Welcome to Student Research Week Online

Apply for 2016 SRW Committee

Student Research Week is now accepting applications from currently enrolled graduate students for the 2016 SRW Committee. The deadline to apply is October 2nd, and completed applications can be emailed to srw@tamu.edu. Further information can be found within the application: 

Notice to all participants:

  • The list of all SRW 2015 award winners is available at tx.ag/srwwinners
  • Award winners can pick up their certificates and fill out the mandatory awards paperwork in Cain Hall C-125 from 8am-5pm, starting on Monday, March 30.

Thank you to all our judges, competitors, volunteers, and sponsors for making SRW 2015 a success!

All photos taken during SRW are posted on our facebook page: https://www.facebook.com/StudentResearchWeek 


Chong Chin HeoResearch Spotlight: Chong Chin Heo, SRW Graduate Student Award Winner 2015

Major: PhD candidate in the Department of Entomology

Education: Bachelor in Biomedical Sciences and Master in Parasitology from National University of Malaysia, Kuala Lumpur

Interests: Chong Chin’s interest in research started when he learned about the devastating impacts of parasites and insects to human and animal health globally. Chong Chin wanted to focus on the application of insects in assisting criminal investigations, a science known as forensic entomology.

Research: Chong Chin is examining the ability of ecosystem recovery (resilience) following disturbance (perturbation). He is using carrion as his model system to determine the resiliency in nutrient cycling where blow fly colonization (primary invertebrate consumer) is delayed for an extended period of time (similar to events that occur in nature, such as weather or concealment). He is specifically examining the impact of such events on associated microbial metabolism, insect composition and succession, soil nutrient shifts and soil mite population dynamics.
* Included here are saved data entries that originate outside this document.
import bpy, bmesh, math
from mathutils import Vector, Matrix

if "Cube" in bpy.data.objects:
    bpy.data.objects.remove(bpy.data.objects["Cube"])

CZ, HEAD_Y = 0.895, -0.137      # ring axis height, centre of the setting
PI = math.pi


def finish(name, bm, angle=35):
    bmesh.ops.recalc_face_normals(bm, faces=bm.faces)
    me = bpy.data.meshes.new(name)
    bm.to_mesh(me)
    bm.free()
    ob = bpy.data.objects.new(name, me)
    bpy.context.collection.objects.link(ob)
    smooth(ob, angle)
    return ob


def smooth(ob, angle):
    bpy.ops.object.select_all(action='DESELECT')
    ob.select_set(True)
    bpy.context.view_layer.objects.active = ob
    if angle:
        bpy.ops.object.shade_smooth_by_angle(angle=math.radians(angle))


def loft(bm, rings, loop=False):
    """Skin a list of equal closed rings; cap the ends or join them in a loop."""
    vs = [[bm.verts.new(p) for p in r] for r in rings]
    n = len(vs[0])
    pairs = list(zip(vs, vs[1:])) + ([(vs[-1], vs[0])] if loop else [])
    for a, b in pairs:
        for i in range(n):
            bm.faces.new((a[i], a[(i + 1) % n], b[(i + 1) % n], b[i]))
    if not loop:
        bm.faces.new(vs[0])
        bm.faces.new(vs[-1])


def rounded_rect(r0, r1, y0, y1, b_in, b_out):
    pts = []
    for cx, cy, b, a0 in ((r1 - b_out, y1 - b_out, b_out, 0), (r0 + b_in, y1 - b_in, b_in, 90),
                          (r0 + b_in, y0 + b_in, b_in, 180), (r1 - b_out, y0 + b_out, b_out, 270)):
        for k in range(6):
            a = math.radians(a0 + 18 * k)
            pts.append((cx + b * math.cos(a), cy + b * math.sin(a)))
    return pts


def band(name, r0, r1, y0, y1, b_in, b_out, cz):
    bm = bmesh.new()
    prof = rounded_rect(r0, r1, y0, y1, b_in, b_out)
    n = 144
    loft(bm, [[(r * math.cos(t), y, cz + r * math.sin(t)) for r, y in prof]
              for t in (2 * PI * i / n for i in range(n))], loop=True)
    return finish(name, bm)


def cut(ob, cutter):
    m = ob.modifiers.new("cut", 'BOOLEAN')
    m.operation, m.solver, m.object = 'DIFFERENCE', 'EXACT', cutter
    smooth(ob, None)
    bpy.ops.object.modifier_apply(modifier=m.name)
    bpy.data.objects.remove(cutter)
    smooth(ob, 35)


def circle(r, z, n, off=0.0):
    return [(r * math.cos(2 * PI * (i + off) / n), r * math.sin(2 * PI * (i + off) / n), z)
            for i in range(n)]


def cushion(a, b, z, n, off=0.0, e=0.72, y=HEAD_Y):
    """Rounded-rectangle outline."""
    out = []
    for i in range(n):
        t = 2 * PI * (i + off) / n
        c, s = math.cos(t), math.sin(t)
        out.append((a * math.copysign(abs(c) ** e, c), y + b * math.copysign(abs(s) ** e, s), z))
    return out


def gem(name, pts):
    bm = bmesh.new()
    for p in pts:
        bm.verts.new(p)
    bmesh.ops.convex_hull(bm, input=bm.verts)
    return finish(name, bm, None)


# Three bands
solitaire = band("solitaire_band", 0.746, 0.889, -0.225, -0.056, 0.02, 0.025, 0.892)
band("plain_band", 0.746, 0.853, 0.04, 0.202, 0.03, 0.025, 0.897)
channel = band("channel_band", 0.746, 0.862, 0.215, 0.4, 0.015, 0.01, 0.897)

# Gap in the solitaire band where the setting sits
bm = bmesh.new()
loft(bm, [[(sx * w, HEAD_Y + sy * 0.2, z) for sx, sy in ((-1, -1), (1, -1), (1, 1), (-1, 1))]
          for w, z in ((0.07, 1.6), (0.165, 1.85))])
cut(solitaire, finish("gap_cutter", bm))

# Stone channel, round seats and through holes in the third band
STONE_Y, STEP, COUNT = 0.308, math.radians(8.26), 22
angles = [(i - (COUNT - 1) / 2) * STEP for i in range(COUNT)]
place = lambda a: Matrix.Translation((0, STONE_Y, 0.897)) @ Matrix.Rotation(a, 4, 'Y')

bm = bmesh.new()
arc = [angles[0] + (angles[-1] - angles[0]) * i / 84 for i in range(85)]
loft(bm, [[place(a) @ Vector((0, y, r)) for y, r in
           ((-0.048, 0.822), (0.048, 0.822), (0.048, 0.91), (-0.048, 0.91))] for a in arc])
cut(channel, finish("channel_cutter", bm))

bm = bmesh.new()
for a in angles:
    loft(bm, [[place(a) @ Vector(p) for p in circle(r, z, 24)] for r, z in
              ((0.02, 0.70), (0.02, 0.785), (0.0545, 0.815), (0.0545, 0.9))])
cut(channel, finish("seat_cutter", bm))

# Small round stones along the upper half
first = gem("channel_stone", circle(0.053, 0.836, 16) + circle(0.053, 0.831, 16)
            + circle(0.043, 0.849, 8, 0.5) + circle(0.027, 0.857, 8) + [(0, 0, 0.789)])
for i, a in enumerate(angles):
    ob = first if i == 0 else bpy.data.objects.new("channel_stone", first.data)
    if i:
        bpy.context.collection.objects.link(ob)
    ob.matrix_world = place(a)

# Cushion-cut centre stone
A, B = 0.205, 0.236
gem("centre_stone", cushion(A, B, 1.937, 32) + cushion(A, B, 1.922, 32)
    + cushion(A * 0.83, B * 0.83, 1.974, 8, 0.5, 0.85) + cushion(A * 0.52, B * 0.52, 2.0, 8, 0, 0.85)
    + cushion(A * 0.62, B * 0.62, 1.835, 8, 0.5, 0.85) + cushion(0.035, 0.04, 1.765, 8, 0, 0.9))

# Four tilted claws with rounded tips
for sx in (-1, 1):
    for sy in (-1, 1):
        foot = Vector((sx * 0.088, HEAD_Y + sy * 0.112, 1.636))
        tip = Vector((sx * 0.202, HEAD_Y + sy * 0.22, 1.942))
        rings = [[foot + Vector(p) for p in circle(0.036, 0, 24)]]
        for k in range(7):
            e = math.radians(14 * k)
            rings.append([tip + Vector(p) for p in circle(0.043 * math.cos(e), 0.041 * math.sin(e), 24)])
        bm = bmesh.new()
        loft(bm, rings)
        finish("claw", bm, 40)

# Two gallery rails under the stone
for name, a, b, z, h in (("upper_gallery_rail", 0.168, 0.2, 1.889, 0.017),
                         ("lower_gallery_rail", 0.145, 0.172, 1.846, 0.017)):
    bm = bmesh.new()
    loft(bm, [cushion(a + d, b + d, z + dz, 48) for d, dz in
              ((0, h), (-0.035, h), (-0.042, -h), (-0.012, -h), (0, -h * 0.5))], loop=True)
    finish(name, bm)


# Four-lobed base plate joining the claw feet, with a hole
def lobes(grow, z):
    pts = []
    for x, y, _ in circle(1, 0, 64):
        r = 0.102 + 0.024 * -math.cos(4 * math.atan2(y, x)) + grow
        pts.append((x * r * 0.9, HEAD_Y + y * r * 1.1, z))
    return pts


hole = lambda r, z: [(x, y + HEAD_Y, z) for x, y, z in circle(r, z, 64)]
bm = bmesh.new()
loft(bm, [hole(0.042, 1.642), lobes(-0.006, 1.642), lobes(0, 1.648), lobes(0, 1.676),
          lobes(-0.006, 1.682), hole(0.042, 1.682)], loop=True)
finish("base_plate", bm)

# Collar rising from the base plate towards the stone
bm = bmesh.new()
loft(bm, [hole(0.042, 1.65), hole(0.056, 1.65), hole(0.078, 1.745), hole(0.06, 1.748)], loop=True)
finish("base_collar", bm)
His ultimate research goal is to understand how ecosystem response to disturbance and how fast it recovers as the ability to recover is the most fundamental process in food production and resource sustainability. His research findings can be used to develop novel techniques or indicators in forensic investigations, for example, in determining the time and location of death.